G-CIVB was retired to Kemble in Gloucestershire, but her fate was thankfully not to be scrapped as the aircraft has now become a permanent exhibit. The aircraft is used as a filming location, events space, and is also open to the public.
The aircraft is open Wednesdays and Saturdays and all visitors must purchase a ticket to vist the aircraft, each ticket allows you up to 1 hour onboard the aircraft, tickets can be puchased at – https://cotswoldairport.ticketsrv.co.uk/tickets/
Other British Airways Special Livery Aircraft
Negus Boeing 757-200 G-CPET
British Airways actually had an earlier retro-livery aircraft.
Back when the idea of retro jets was new, the airline painted one of its Boeing 757-200 fleet in the second version of the Negus livery, with simply ‘British’ titles (rather than ‘British Airways’).
This was done in late 2010, and enthusiasts loved it. However, the outgoing aircraft only had a couple of months left with the airline before being retired and sold on, so it felt a little short-lived.
G-CPET was soon bought by FedEx Express and is now flying with them – in their regular livery – as N956FD in freighter configuration.
Dove Airbus A319s
In 2012, to mark the London 2012 Olympics, British Airways painted seven of its Airbus A319 fleet in a special ‘Dove’ livery.
Surprisingly, the livery lasted much longer than the year of the Olympics, with the last aircraft being repainted into standard livery in 2017.
The aircraft were:
Another aircraft, G-EUPC, also wore the ‘Firefly’ livery to represent the Olympic Flame from 2012, but didn’t last long.
Panda Boeing 777-200ER G-YMMH
To mark the launch of flights to Shanghai in 2005, British Airways briefly painted panda eyes around the cockpit of Boeing 777-200ER G-YMMH. This was removed shortly after.
Shanghai Boeing 777-200ER G-YMML
Another China-inspired special livery was applied to Boeing 777-200ER G-YMML in 2015. It shows a design along the fuselage by Chinese fashion designer Masha Ma, celebrating the “Great Festival of Creativity”.
The scheme depicts bamboo shoots and roses, fusing both Chinese and British culture.
This aircraft is still wearing the special livery and can be seen regularly in service.
Better World Airbus A320neo G-TTNA
This special scheme is the most recent, applied to A320neo G-TTNA in September 2021.
It sees an all-over blue scheme marking BA’s commitment to sustainability in aviation, and reducing emissions and waste.
The aircraft is still active with this livery.

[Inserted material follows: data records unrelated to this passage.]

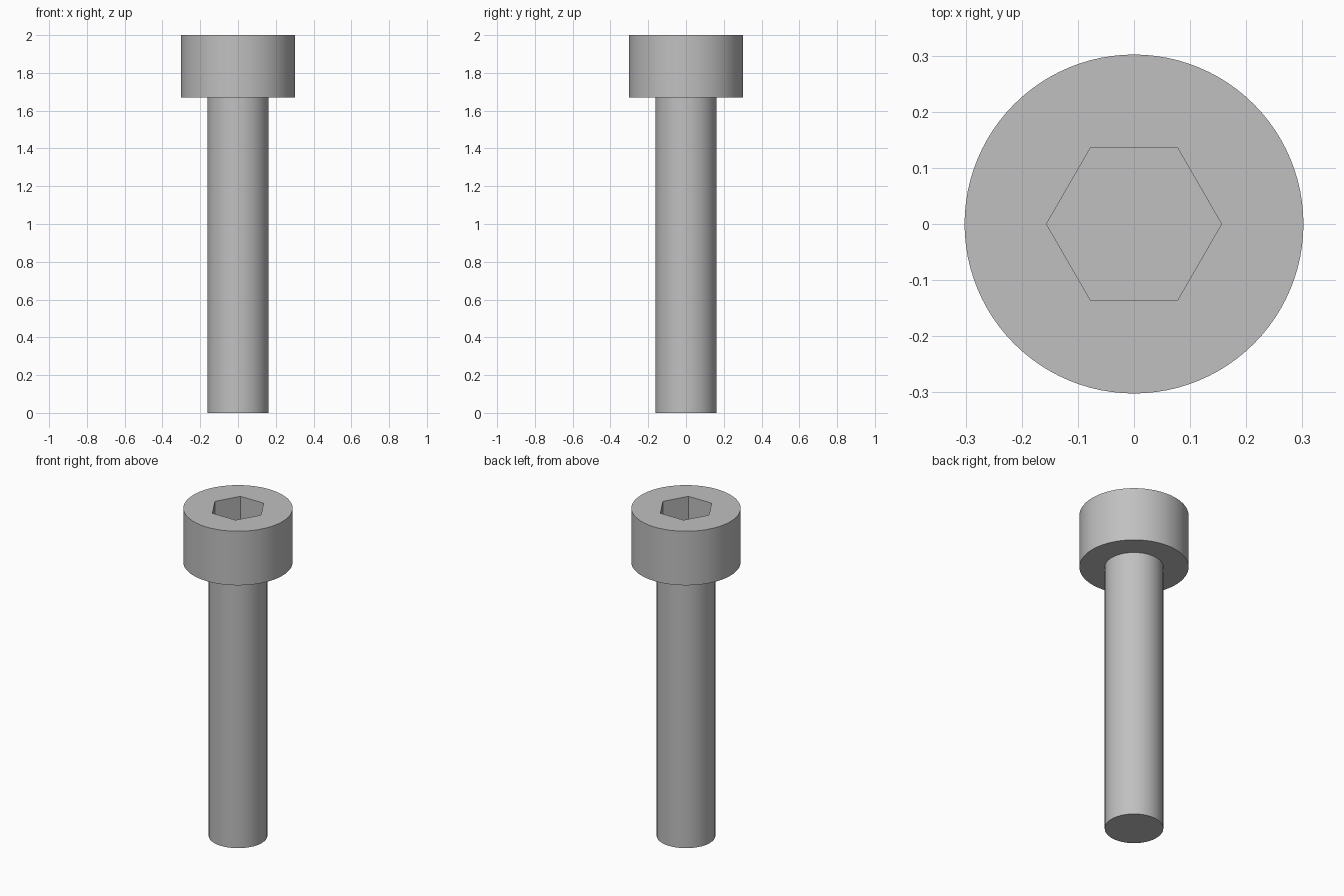
import bpy, bmesh, math

cube = bpy.data.objects.get("Cube")
if cube:
    bpy.data.objects.remove(cube, do_unlink=True)

SIDES = 96
HEAD_R, SHAFT_R, HEX_R = 0.302, 0.162, 0.156
TOP, HEAD_BASE, SOCKET_FLOOR = 2.0, 1.67, 1.83

steel = bpy.data.materials.new("steel_grey")
steel.use_nodes = True
colour = (0.53, 0.53, 0.53, 1)
steel.diffuse_color = colour
steel.node_tree.nodes["Principled BSDF"].inputs["Base Color"].default_value = colour


def circle(angle):
    return 1.0


def hexagon(angle):
    third = math.pi / 3
    return math.cos(third / 2) / math.cos(angle % third - third / 2)


def loft(name, rings, cap_start=False, cap_end=False):
    """Join a series of (shape, radius, height) rings into a surface."""
    bm = bmesh.new()
    loops = []
    for shape, radius, z in rings:
        loop = []
        for i in range(SIDES):
            a = math.tau * i / SIDES
            r = radius * shape(a)
            loop.append(bm.verts.new((r * math.cos(a), r * math.sin(a), z)))
        loops.append(loop)
    for low, high in zip(loops, loops[1:]):
        for i in range(SIDES):
            j = (i + 1) % SIDES
            bm.faces.new((low[i], low[j], high[j], high[i]))
    if cap_start:
        bm.faces.new(loops[0][::-1])
    if cap_end:
        bm.faces.new(loops[-1])
    mesh = bpy.data.meshes.new(name)
    bm.to_mesh(mesh)
    bm.free()
    mesh.materials.append(steel)
    obj = bpy.data.objects.new(name, mesh)
    bpy.context.collection.objects.link(obj)
    bpy.ops.object.select_all(action="DESELECT")
    obj.select_set(True)
    bpy.context.view_layer.objects.active = obj
    bpy.ops.object.shade_smooth_by_angle(angle=math.radians(30))
    return obj


# Plain cylindrical shaft, closed at the tip
loft("shaft", [(circle, SHAFT_R, 0), (circle, SHAFT_R, HEAD_BASE)], cap_start=True)

# Head: underside, outer wall, top face, then down into the hexagonal socket
loft("socket_head", [
    (circle, SHAFT_R, HEAD_BASE),
    (circle, HEAD_R, HEAD_BASE),
    (circle, HEAD_R, TOP),
    (hexagon, HEX_R, TOP),
    (hexagon, HEX_R, SOCKET_FLOOR),
], cap_end=True)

So there you have it. There have been many more minor and temporary special liveries and markings worn by British Airways aircraft over the years – perhaps none more relevant than the World Tails schemes worn in the 1990s and early 2000s, which saw a slightly different design on nearly every aircraft.
Which was your favourite? Leave a comment below…